What you need to do >>
Look for the word "name" in the material below. Copy each line that has it.

Material supplied >>
== Segment start ==

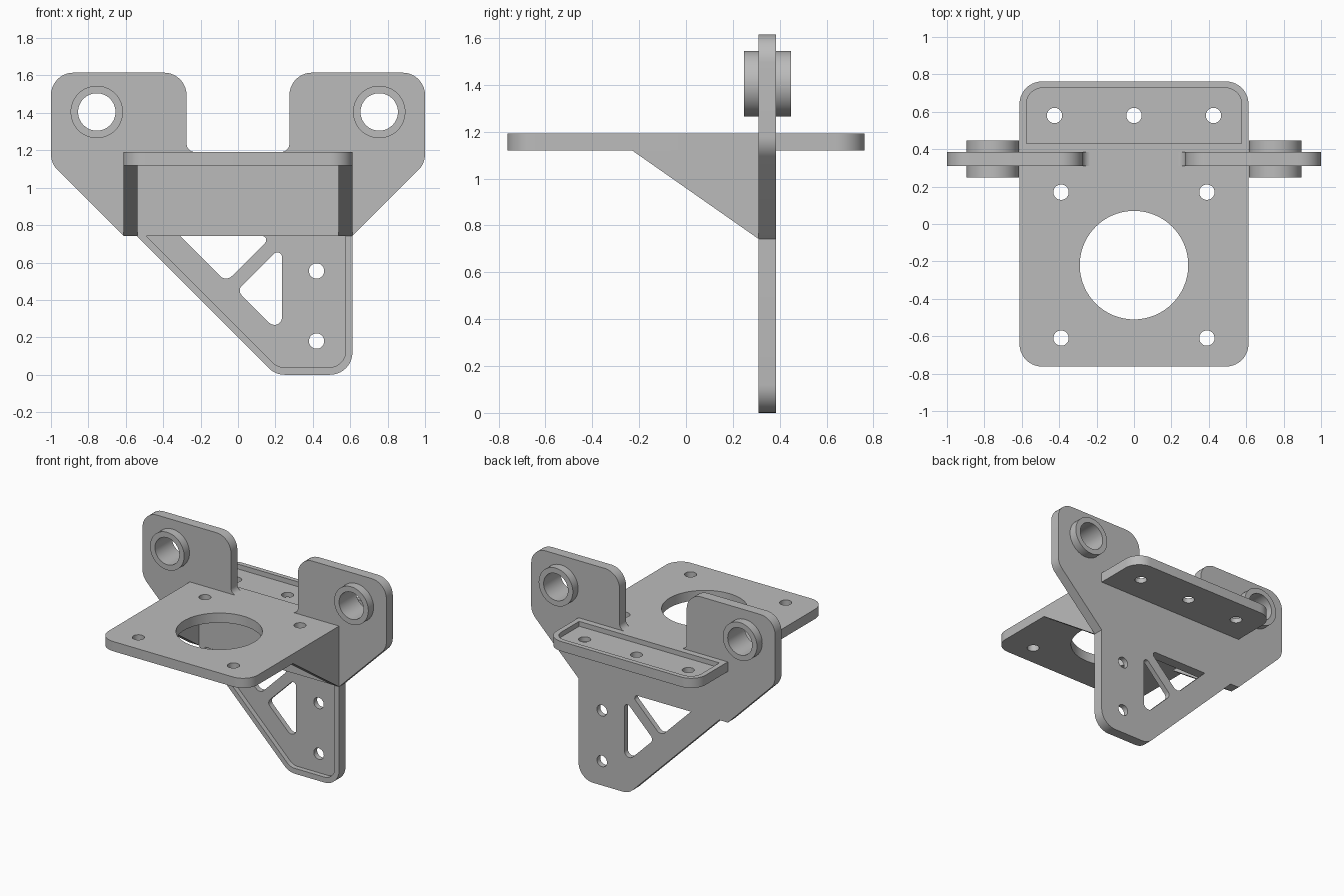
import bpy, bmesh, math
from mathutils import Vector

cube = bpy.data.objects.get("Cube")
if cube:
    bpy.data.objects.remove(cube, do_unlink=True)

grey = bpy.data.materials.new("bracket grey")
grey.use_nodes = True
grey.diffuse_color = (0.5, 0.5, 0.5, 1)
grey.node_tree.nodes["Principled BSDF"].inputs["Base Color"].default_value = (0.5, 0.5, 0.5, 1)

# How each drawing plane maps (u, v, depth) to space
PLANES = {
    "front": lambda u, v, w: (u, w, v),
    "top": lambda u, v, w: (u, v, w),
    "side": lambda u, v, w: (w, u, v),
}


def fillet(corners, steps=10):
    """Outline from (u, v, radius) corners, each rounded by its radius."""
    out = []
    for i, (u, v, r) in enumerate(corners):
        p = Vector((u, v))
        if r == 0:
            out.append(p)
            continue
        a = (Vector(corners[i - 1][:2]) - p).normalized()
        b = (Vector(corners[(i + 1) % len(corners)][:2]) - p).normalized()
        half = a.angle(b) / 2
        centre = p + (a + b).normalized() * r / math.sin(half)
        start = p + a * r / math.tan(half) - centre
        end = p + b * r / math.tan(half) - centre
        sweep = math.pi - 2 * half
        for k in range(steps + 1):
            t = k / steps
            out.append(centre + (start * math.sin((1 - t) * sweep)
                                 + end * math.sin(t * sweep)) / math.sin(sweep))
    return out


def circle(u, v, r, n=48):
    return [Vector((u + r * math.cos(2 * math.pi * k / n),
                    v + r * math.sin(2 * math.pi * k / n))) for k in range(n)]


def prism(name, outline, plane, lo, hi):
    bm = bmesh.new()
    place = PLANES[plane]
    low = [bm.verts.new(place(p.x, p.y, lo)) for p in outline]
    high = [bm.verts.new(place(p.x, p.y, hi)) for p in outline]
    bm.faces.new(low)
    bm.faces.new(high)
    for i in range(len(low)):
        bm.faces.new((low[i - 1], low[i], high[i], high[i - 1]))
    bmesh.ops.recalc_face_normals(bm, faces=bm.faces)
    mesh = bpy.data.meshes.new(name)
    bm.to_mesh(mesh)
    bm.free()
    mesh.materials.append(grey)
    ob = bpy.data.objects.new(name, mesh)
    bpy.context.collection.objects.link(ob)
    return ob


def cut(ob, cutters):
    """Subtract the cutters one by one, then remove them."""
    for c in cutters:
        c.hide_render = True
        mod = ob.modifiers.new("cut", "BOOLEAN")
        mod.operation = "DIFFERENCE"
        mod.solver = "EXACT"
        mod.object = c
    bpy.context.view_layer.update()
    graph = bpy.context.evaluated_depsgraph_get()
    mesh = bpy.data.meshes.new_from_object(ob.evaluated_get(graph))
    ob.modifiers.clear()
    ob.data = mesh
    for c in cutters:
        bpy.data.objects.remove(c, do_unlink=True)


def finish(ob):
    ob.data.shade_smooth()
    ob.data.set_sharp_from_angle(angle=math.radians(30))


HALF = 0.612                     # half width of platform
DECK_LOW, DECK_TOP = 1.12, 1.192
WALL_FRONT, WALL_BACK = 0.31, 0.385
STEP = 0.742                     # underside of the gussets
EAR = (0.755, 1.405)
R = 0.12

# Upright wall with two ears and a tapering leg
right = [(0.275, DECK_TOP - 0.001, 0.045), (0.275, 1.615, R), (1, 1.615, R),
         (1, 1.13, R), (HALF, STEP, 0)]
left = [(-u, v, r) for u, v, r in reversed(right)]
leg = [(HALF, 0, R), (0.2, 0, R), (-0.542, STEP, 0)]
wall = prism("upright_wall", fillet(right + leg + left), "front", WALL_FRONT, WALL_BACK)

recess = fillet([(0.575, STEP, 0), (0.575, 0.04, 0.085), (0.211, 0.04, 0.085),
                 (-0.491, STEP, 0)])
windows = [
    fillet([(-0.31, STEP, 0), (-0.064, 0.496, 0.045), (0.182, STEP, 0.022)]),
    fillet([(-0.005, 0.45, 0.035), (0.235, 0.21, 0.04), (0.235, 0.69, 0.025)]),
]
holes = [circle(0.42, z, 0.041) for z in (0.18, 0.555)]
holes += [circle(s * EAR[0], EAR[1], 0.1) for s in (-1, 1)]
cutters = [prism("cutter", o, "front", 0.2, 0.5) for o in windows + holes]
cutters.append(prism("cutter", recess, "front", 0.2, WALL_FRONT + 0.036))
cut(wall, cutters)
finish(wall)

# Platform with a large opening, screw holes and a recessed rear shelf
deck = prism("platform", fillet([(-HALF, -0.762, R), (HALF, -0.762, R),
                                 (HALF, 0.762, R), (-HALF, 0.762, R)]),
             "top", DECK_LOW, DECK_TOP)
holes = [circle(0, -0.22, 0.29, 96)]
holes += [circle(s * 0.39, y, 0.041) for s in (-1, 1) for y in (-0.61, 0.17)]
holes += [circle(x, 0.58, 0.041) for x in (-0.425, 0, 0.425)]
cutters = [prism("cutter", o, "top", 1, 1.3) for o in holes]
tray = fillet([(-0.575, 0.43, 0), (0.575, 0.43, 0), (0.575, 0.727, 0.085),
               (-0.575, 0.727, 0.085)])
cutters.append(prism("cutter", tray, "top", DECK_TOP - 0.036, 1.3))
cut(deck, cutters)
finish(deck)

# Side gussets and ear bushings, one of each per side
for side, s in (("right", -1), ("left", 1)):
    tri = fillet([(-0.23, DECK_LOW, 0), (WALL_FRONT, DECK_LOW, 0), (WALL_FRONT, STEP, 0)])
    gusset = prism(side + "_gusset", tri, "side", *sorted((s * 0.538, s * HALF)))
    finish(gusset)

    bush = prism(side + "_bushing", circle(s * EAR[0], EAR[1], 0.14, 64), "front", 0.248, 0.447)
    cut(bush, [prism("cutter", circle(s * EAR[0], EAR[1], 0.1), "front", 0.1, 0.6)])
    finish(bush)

== Segment end ==
== Segment start ==

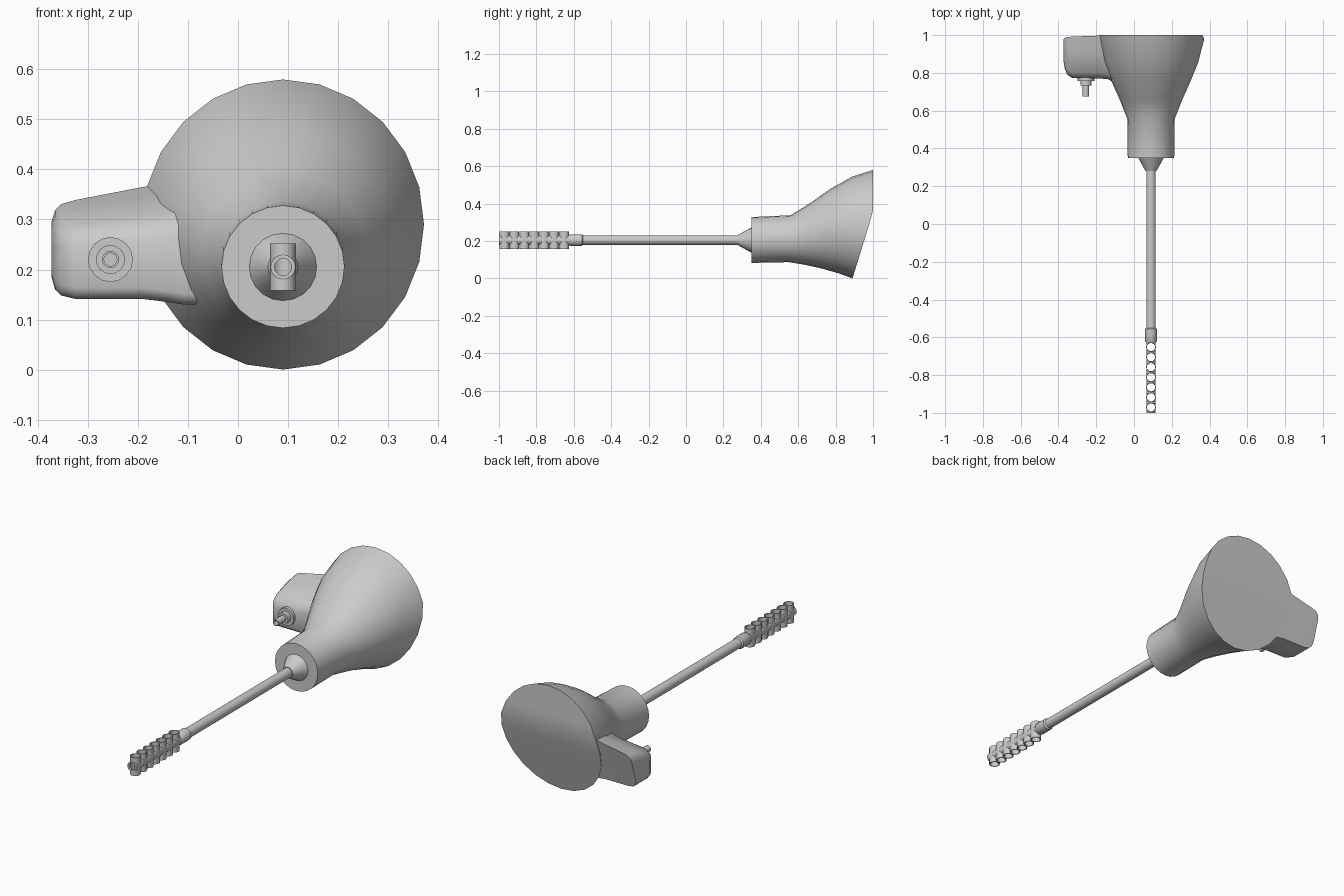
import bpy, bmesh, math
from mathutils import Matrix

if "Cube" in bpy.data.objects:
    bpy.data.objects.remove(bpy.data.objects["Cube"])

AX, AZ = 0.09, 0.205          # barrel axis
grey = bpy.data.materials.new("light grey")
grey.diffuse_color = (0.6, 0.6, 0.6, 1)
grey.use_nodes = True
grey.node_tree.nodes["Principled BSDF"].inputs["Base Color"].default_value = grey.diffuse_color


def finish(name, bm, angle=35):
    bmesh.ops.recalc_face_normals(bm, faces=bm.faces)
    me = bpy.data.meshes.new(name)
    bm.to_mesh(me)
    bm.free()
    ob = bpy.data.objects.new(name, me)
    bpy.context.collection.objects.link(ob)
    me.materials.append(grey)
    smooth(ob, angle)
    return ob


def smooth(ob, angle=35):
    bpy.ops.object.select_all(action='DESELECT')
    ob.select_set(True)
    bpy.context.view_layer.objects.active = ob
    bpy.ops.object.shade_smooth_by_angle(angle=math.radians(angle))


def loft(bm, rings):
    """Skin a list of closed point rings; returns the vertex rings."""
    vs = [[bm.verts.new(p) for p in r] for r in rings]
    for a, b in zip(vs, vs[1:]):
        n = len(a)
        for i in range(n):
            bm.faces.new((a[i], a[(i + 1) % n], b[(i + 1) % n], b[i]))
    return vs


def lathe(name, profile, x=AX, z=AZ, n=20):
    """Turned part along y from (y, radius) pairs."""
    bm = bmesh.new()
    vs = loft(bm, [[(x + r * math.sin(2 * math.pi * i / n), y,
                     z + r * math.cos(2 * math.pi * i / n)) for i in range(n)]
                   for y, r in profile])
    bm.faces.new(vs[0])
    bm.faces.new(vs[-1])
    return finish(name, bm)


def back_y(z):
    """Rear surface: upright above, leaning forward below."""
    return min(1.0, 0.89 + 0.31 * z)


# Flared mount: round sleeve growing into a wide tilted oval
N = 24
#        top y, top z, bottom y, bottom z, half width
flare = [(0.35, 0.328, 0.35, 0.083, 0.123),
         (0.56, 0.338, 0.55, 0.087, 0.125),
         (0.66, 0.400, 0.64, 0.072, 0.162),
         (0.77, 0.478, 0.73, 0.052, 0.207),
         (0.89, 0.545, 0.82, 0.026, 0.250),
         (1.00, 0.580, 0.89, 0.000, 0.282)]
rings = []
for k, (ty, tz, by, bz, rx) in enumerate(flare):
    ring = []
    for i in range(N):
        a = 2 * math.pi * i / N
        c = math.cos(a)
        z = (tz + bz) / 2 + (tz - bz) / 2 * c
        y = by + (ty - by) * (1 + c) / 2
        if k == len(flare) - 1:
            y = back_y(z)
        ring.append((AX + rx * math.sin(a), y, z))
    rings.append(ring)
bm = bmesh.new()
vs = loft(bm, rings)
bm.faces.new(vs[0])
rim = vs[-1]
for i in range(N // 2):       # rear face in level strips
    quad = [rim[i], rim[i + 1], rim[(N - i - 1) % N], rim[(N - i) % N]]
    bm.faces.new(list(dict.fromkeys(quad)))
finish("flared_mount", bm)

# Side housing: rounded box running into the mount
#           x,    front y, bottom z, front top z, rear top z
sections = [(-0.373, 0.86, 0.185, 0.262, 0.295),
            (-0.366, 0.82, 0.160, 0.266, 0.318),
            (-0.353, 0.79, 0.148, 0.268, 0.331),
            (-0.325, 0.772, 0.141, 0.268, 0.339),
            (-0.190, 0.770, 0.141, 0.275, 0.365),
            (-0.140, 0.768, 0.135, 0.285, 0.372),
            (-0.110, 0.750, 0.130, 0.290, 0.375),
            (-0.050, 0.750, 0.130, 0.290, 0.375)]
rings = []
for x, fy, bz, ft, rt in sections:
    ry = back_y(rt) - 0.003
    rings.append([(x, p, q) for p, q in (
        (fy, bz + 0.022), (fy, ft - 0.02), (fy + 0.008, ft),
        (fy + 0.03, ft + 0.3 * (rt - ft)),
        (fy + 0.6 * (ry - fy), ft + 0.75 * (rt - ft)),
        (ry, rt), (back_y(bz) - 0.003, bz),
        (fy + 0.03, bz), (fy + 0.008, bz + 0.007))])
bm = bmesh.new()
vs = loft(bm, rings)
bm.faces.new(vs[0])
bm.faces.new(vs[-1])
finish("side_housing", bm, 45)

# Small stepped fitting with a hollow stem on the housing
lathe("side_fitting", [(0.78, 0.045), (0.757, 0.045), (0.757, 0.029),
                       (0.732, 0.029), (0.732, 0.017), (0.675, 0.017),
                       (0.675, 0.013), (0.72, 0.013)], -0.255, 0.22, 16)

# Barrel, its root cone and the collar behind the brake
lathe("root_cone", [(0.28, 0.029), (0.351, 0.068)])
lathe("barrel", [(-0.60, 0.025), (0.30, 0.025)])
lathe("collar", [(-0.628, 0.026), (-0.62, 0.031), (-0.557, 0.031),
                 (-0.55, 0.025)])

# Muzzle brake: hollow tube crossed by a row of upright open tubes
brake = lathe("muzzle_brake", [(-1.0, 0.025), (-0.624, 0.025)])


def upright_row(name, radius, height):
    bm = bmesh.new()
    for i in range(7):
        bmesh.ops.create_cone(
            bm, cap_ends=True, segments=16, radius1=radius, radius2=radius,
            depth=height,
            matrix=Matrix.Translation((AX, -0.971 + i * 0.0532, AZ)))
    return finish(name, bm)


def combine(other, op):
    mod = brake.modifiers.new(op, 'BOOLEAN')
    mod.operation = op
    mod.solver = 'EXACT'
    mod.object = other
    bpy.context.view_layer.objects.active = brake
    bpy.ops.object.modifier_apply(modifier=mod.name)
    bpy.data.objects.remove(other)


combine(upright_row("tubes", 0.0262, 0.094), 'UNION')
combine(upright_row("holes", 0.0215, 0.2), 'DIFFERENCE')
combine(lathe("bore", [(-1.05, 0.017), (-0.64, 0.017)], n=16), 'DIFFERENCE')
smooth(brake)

== Segment end ==

Solved exercise >>
def prism(name, outline, plane, lo, hi):
    mesh = bpy.data.meshes.new(name)
    ob = bpy.data.objects.new(name, mesh)
def finish(name, bm, angle=35):
    me = bpy.data.meshes.new(name)
    ob = bpy.data.objects.new(name, me)
def lathe(name, profile, x=AX, z=AZ, n=20):
    return finish(name, bm)
def upright_row(name, radius, height):
    return finish(name, bm)
    bpy.ops.object.modifier_apply(modifier=mod.name)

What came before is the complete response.